• [DATA TO USE]
- Opening Delimiter -

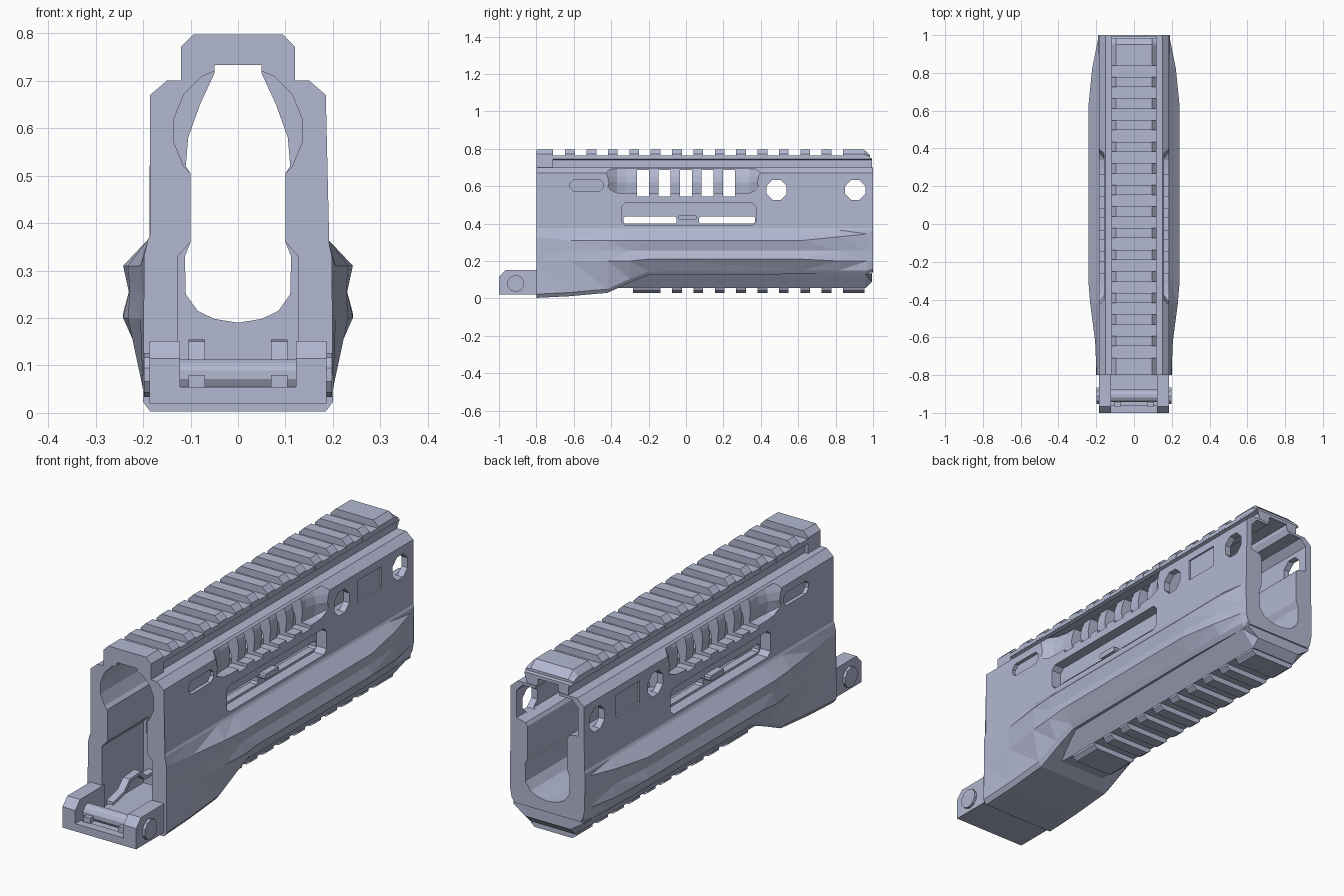
import bpy, bmesh, math

cube = bpy.data.objects.get("Cube")
if cube:
    bpy.data.objects.remove(cube, do_unlink=True)

COLOUR = (0.45, 0.48, 0.64, 1)
grey = bpy.data.materials.new("pale blue grey")
grey.use_nodes = True
grey.diffuse_color = COLOUR
grey.node_tree.nodes["Principled BSDF"].inputs["Base Color"].default_value = COLOUR


def loft(name, sections, axis="y"):
    """Skin closed rings [(position, [(u, z), ...]), ...] along an axis."""
    bm = bmesh.new()
    rings = []
    for a, pts in sections:
        rings.append([bm.verts.new((u, a, z) if axis == "y" else (a, u, z)) for u, z in pts])
    n = len(rings[0])
    for r, s in zip(rings, rings[1:]):
        for i in range(n):
            bm.faces.new((r[i], r[(i + 1) % n], s[(i + 1) % n], s[i]))
    bm.faces.new(rings[0])
    bm.faces.new(rings[-1])
    bmesh.ops.triangulate(bm, faces=bm.faces)
    bmesh.ops.recalc_face_normals(bm, faces=bm.faces)
    if bm.calc_volume(signed=True) < 0:
        bmesh.ops.reverse_faces(bm, faces=bm.faces)
    mesh = bpy.data.meshes.new(name)
    bm.to_mesh(mesh)
    bm.free()
    mesh.materials.append(grey)
    ob = bpy.data.objects.new(name, mesh)
    bpy.context.scene.collection.objects.link(ob)
    return ob


def prism(name, pts, a, b, axis="y"):
    return loft(name, [(a, pts), (b, pts)], axis)


def both(half):
    """Mirror a half profile, listed top to bottom, across x = 0."""
    return half + [(-x, z) for x, z in reversed(half) if x > 0]


def rect(u0, u1, z0, z1, c=0):
    """Rectangle with optional chamfered corners."""
    if not c:
        return [(u0, z0), (u1, z0), (u1, z1), (u0, z1)]
    return [(u0 + c, z0), (u1 - c, z0), (u1, z0 + c), (u1, z1 - c),
            (u1 - c, z1), (u0 + c, z1), (u0, z1 - c), (u0, z0 + c)]


def ngon(u, z, r, n=8):
    return [(u + r * math.cos(math.tau * (i + .5) / n), z + r * math.sin(math.tau * (i + .5) / n))
            for i in range(n)]


def volume(mesh):
    """Triangulate a mesh in place and return its signed volume."""
    bm = bmesh.new()
    bm.from_mesh(mesh)
    bmesh.ops.triangulate(bm, faces=bm.faces)
    bm.to_mesh(mesh)
    v = bm.calc_volume(signed=True)
    bm.free()
    return v


def cut(target, cutters):
    """Subtract cutters one by one, taking the first solver with a plausible volume."""
    for c in cutters:
        c.hide_render = True
        before, limit = volume(target.data), volume(c.data)
        for solver in ("MANIFOLD", "EXACT"):
            m = target.modifiers.new("cut", "BOOLEAN")
            m.operation, m.solver, m.object = "DIFFERENCE", solver, c
            dg = bpy.context.evaluated_depsgraph_get()
            mesh = bpy.data.meshes.new_from_object(target.evaluated_get(dg))
            target.modifiers.clear()
            if 1e-7 < before - volume(mesh) < limit * 1.01:
                target.data = mesh
                break


# Outer shell: straight upper walls, bulged lower flanks that rise behind the front
def section(y, bulge, waist, hi, lo, foot, floor):
    return (y, both([(.15, .7), (.185, .67), (.185, .375), (.19, .365), (bulge, hi), (waist, .255),
                     (bulge, lo), (foot, floor + .02), (foot - .015, floor)]))


shell = loft("shell", [
    section(-.8, .198, .197, .33, .2, .2, .003),
    section(-.62, .206, .204, .31, .2, .2, .012),
    section(-.42, .232, .228, .31, .2, .2, .03),
    section(-.3, .242, .23, .31, .2, .2, .085),
    section(-.2, .242, .228, .31, .21, .2, .125),
    section(.62, .242, .228, .31, .21, .2, .13),
    section(.82, .222, .212, .33, .2, .195, .13),
    section(.97, .192, .19, .345, .2, .188, .13),
    section(1, .188, .186, .345, .2, .18, .14)])

# Recesses on each flank: scoop, long pocket, front notch, shallow panel
cutters = []
for s in (-1, 1):
    def scoop(y, out, z0):
        return (y, [(s * (.137 + out), z0), (s * (.143 + out), .62), (s * (.137 + out), .655),
                    (s * (.122 + out), .692), (s * .3, .692), (s * .3, z0)])
    cutters.append(loft("scoop", [scoop(-.425, .052, .59), scoop(-.37, .012, .565),
                                  scoop(-.32, 0, .56), scoop(.29, 0, .56),
                                  scoop(.34, .012, .565), scoop(.395, .052, .59)]))
    for u0, u1, z0, z1, c, depth in ((-.345, .375, .39, .51, .02, .135),
                                     (-.62, -.44, .575, .635, .02, .168),
                                     (.6, .77, .535, .635, 0, .177)):
        cutters.append(prism("pocket", rect(u0, u1, z0, z1, c), s * depth, s * .3, "x"))

# Full-length bore, round above and U-shaped below
bore = prism("bore_cutter", both([
    (.05, .733), (.05, .715), (.08, .65), (.105, .58), (.11, .52), (.1, .505), (.1, .36),
    (.112, .33), (.11, .25), (.085, .215), (.05, .198), (0, .19)]), -1.2, 1.2)
arch = prism("arch_cutter", ngon(0, .595, .137, 16), -1, -.45)
channel = prism("channel_cutter", both([(.1, .36), (.127, .33), (.127, .05)]), -1, -.5)
rear_cavity = prism("rear_cavity_cutter", both([(.125, .688), (.155, .655), (.155, .53), (.09, .515)]),
                    .42, 1.2)
cutters += [bore, arch, channel, rear_cavity]

# Cross holes and vent slots through both walls
for y in (.485, .905):
    cutters.append(prism("hole", ngon(y, .58, .058), -.4, .4, "x"))
for i in range(5):
    y = -.23 + i * .115
    cutters.append(prism("vent", rect(y - .031, y + .031, .545, .688), -.4, .4, "x"))
for y0, y1 in ((-.335, -.05), (.07, .37)):
    cutters.append(prism("slot", rect(y0, y1, .4, .437, .008), -.4, .4, "x"))

# Top rail base, with a narrow neck below the overhang
rail = loft("top_rail_base", [(y, both([(.118, z), (.12, .745), (.103, .74), (.103, .69)]))
                              for y, z in ((-.79, .765), (.96, .765), (.995, .748))])
front_block = prism("top_rail_front_block",
                    both([(.095, .797), (.12, .772), (.12, .69)]), -.8, -.71)
cut(rail, [bore, arch])
cut(front_block, [bore, arch])
cut(shell, cutters)
for c in cutters:
    bpy.data.objects.remove(c, do_unlink=True)

# Rail teeth
PITCH = .1143
tooth = both([(.095, .797), (.12, .772), (.12, .75)])
for i in range(13):
    y = -.62 + i * PITCH
    prism("top_rail_tooth", tooth, y - .026, y + .026)
loft("top_rail_rear_tooth", [(.84, tooth), (.95, tooth),
                             (.985, both([(.095, .765), (.12, .76), (.12, .75)]))])

# Lower rail under the raised belly
loft("lower_rail_base", [(y, both([(.175, .15), (.175, .13), (.115, z), (.095, z)]))
                         for y, z in ((-.36, .055), (.96, .055), (.995, .09))])
low_tooth = both([(.115, .06), (.115, .045), (.095, .03)])
for i in range(9):
    y = -.163 + i * PITCH
    prism("lower_rail_tooth", low_tooth, y - (.026 if i else .12), y + .026)
prism("lower_rail_rear_tooth", low_tooth, .84, .955)

# Front hinge lugs and pin, clip arms in the channel, catches on the slot bridges
lug = [(-1, .02), (-.79, .02), (-.79, .152), (-.965, .152), (-1, .115)]
clip = [(-.8, .09), (-.72, .11), (-.68, .15), (-.6, .155), (-.56, .12), (-.5, .12),
        (-.5, .105), (-.57, .105), (-.61, .14), (-.67, .135), (-.71, .095), (-.8, .075)]
for s in (-1, 1):
    prism("hinge_lug", lug, s * .122, s * .186, "x")
    prism("pin_head", ngon(-.91, .08, .046, 10), s * .18, s * .198, "x")
    prism("pin_stop", rect(-.965, -.93, .055, .08), s * .07, s * .104, "x")
    prism("clip_arm", clip, s * .07, s * .104, "x")
    prism("slot_catch", rect(-.04, .06, .42, .445, .006), s * .13, s * .165, "x")
prism("hinge_floor", rect(-.98, -.78, .02, .04), -.13, .13, "x")
prism("hinge_front_bar", rect(-1, -.96, .02, .055), -.13, .13, "x")
prism("hinge_pin", ngon(-.91, .08, .034, 12), -.19, .19, "x")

- Closing Delimiter -

• [PROBLEM DESCRIPTION]
After locating the line with "(.985, both([(.095, .765), (.12, .76), (.12, .75)]))])" above, return that line and every later line through the one with "low_tooth, .84, .955)", word for word and with nothing else.

• [RESPONSE BOX]
                             (.985, both([(.095, .765), (.12, .76), (.12, .75)]))])

# Lower rail under the raised belly
loft("lower_rail_base", [(y, both([(.175, .15), (.175, .13), (.115, z), (.095, z)]))
                         for y, z in ((-.36, .055), (.96, .055), (.995, .09))])
low_tooth = both([(.115, .06), (.115, .045), (.095, .03)])
for i in range(9):
    y = -.163 + i * PITCH
    prism("lower_rail_tooth", low_tooth, y - (.026 if i else .12), y + .026)
prism("lower_rail_rear_tooth", low_tooth, .84, .955)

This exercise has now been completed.